[Given records]:
§ §
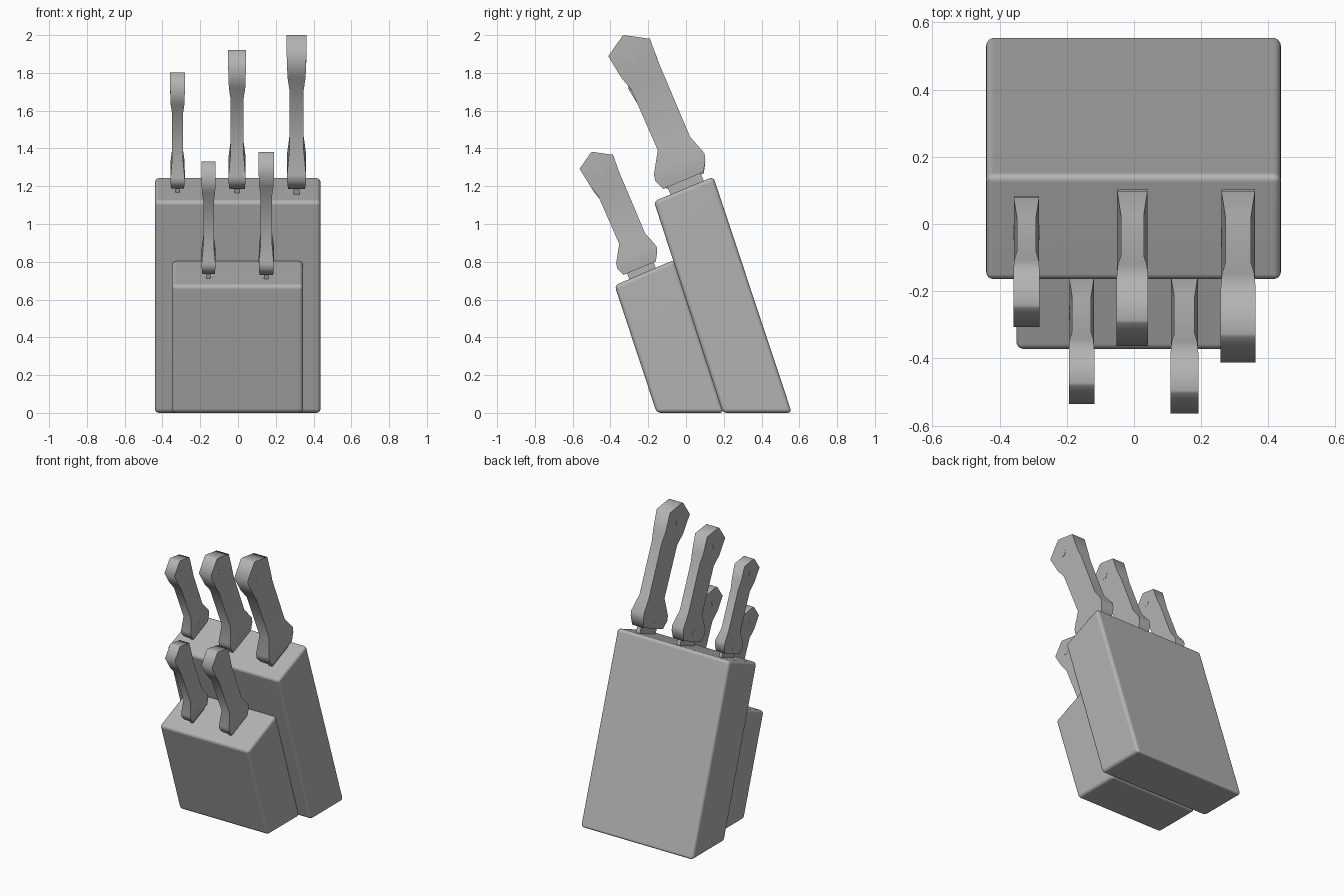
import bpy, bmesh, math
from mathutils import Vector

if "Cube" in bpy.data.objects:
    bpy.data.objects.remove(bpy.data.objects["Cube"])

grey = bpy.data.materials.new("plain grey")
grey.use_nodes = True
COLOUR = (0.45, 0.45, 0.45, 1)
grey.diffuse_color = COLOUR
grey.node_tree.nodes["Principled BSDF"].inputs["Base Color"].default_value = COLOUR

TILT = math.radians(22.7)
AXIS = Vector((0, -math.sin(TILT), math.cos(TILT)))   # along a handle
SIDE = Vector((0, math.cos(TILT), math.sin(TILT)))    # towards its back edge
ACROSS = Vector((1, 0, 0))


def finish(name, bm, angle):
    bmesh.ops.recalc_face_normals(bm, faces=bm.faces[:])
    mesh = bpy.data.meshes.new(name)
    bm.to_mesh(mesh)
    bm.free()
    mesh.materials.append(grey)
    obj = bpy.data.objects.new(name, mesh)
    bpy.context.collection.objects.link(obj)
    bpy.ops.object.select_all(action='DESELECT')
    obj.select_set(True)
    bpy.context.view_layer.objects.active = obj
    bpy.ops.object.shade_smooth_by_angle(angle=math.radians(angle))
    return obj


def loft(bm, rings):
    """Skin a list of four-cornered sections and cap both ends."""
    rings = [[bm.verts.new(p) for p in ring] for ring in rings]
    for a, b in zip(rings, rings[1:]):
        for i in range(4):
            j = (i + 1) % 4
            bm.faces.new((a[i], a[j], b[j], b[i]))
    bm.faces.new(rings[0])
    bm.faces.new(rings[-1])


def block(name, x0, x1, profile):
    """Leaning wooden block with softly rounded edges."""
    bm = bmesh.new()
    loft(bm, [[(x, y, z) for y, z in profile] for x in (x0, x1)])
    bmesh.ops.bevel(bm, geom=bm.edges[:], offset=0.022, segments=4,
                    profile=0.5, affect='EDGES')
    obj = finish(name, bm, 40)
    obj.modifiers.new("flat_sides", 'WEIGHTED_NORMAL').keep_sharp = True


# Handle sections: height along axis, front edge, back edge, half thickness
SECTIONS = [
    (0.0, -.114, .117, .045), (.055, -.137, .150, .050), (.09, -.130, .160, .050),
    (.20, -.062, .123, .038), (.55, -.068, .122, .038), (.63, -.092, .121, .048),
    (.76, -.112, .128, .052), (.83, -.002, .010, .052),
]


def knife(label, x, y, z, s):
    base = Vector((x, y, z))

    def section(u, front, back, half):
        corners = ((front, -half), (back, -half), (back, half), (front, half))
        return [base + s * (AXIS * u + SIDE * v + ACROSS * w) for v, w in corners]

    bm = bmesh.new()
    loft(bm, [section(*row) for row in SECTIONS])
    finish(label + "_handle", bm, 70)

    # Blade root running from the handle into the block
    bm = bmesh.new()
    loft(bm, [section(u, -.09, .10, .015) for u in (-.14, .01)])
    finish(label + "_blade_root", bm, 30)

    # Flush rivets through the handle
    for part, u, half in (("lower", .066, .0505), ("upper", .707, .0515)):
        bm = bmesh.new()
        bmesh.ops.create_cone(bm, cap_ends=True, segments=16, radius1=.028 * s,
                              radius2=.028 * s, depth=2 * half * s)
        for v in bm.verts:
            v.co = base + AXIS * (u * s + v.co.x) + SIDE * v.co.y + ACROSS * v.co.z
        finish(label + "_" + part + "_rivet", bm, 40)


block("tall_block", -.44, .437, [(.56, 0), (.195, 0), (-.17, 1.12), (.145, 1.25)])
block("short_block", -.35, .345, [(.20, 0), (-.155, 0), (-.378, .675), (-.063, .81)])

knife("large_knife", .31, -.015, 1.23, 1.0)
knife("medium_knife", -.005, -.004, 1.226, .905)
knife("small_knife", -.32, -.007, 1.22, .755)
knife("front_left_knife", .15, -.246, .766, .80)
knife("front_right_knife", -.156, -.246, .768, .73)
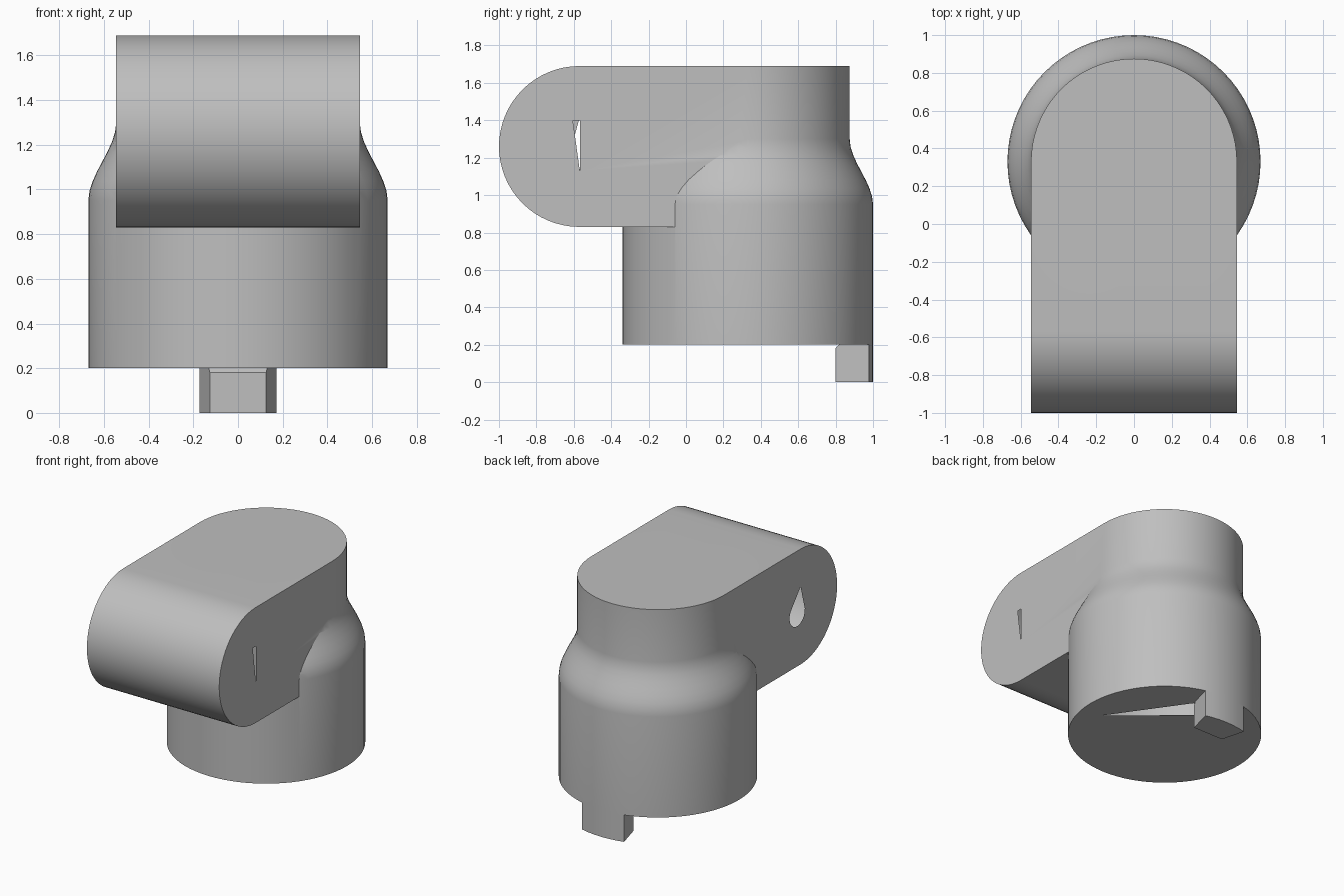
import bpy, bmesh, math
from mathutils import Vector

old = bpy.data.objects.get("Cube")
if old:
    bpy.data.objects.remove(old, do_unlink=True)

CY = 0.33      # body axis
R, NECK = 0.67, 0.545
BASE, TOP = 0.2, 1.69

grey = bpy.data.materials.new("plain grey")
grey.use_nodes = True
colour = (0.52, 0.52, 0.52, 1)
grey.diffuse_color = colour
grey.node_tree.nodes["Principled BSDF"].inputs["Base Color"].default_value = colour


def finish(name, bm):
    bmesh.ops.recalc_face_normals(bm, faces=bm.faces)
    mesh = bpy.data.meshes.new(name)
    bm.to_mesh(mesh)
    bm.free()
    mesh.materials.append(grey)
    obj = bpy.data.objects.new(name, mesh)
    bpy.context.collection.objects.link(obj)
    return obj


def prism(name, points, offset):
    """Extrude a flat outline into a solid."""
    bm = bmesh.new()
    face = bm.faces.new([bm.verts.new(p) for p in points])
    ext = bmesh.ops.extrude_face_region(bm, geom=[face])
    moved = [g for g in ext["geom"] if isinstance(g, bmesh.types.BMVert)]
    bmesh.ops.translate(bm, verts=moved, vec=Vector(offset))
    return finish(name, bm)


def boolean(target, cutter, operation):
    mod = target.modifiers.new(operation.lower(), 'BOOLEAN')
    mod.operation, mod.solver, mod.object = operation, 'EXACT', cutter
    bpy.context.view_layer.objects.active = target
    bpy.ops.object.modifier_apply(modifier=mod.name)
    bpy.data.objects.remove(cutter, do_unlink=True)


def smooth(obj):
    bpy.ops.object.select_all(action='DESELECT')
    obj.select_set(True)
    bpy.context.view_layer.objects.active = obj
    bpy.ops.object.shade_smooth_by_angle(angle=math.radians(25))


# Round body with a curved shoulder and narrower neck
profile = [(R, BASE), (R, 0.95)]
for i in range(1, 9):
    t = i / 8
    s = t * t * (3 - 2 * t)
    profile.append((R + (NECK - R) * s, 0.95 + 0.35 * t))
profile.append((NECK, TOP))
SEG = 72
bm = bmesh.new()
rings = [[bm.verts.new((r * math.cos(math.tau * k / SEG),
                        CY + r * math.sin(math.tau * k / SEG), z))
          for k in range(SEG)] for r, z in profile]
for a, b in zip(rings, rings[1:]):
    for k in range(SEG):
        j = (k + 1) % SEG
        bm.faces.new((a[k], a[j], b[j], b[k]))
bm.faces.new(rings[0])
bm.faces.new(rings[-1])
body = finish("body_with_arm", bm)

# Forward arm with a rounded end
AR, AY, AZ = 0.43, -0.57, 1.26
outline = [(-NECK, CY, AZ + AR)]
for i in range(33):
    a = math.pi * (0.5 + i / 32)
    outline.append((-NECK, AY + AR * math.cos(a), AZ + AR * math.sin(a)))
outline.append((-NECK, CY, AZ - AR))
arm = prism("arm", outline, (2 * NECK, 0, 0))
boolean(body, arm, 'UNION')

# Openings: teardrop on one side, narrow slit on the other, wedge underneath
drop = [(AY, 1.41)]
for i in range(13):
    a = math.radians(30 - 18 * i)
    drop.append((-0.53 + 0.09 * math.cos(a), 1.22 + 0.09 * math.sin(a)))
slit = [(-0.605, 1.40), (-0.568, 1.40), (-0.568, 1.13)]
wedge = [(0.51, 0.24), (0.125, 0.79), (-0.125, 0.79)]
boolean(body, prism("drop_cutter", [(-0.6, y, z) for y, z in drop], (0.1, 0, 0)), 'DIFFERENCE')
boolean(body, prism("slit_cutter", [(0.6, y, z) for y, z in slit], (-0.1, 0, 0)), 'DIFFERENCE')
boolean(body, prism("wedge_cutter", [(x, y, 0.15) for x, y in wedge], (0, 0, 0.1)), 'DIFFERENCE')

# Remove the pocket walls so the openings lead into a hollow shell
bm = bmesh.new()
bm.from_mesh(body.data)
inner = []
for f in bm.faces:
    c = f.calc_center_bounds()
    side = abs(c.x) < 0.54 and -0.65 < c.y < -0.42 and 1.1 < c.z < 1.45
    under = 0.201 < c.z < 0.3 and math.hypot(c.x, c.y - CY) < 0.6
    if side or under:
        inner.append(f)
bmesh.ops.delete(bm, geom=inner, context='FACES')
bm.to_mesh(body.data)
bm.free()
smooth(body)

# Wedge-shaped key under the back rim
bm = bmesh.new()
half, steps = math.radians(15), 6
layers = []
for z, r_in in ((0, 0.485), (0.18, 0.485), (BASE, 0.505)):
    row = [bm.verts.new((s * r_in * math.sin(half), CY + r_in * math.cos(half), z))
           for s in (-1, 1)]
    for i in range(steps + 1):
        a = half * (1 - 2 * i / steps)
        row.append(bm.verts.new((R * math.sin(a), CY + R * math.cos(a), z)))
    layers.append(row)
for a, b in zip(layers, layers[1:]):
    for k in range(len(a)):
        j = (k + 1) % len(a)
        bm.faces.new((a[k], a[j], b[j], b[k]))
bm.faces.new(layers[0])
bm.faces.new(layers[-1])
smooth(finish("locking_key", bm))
§ §
Check each line of the data above, and please copy the ones in which the string "Vector" occurs.

[Written answer]:
from mathutils import Vector
AXIS = Vector((0, -math.sin(TILT), math.cos(TILT)))   # along a handle
SIDE = Vector((0, math.cos(TILT), math.sin(TILT)))    # towards its back edge
ACROSS = Vector((1, 0, 0))
    base = Vector((x, y, z))
from mathutils import Vector
    bmesh.ops.translate(bm, verts=moved, vec=Vector(offset))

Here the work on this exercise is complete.